_What the task requires_
A single number is expected: the count of lines in the entries below that contain "faces".

_Data items_
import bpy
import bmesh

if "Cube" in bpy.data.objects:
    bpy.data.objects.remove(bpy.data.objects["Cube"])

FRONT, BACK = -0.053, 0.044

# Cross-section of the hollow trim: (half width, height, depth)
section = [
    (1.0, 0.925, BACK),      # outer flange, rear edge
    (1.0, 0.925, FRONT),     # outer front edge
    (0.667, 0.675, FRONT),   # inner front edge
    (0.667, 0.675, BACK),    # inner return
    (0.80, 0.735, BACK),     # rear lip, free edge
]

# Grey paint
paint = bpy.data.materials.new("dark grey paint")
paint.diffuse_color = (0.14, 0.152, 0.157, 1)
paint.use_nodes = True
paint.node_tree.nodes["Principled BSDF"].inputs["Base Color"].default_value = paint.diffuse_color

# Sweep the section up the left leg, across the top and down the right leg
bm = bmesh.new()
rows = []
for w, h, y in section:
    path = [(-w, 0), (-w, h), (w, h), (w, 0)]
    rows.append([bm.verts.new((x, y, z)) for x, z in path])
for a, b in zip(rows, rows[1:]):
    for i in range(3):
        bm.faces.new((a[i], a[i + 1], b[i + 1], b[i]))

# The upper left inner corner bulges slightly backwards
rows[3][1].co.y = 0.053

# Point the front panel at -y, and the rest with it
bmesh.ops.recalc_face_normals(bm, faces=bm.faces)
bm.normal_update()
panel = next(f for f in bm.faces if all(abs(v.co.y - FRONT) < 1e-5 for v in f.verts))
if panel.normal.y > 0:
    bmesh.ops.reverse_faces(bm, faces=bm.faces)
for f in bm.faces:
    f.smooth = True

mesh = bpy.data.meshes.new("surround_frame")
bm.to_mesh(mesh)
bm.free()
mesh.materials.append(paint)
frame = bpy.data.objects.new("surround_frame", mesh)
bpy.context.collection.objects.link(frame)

_Solution to this exercise_
5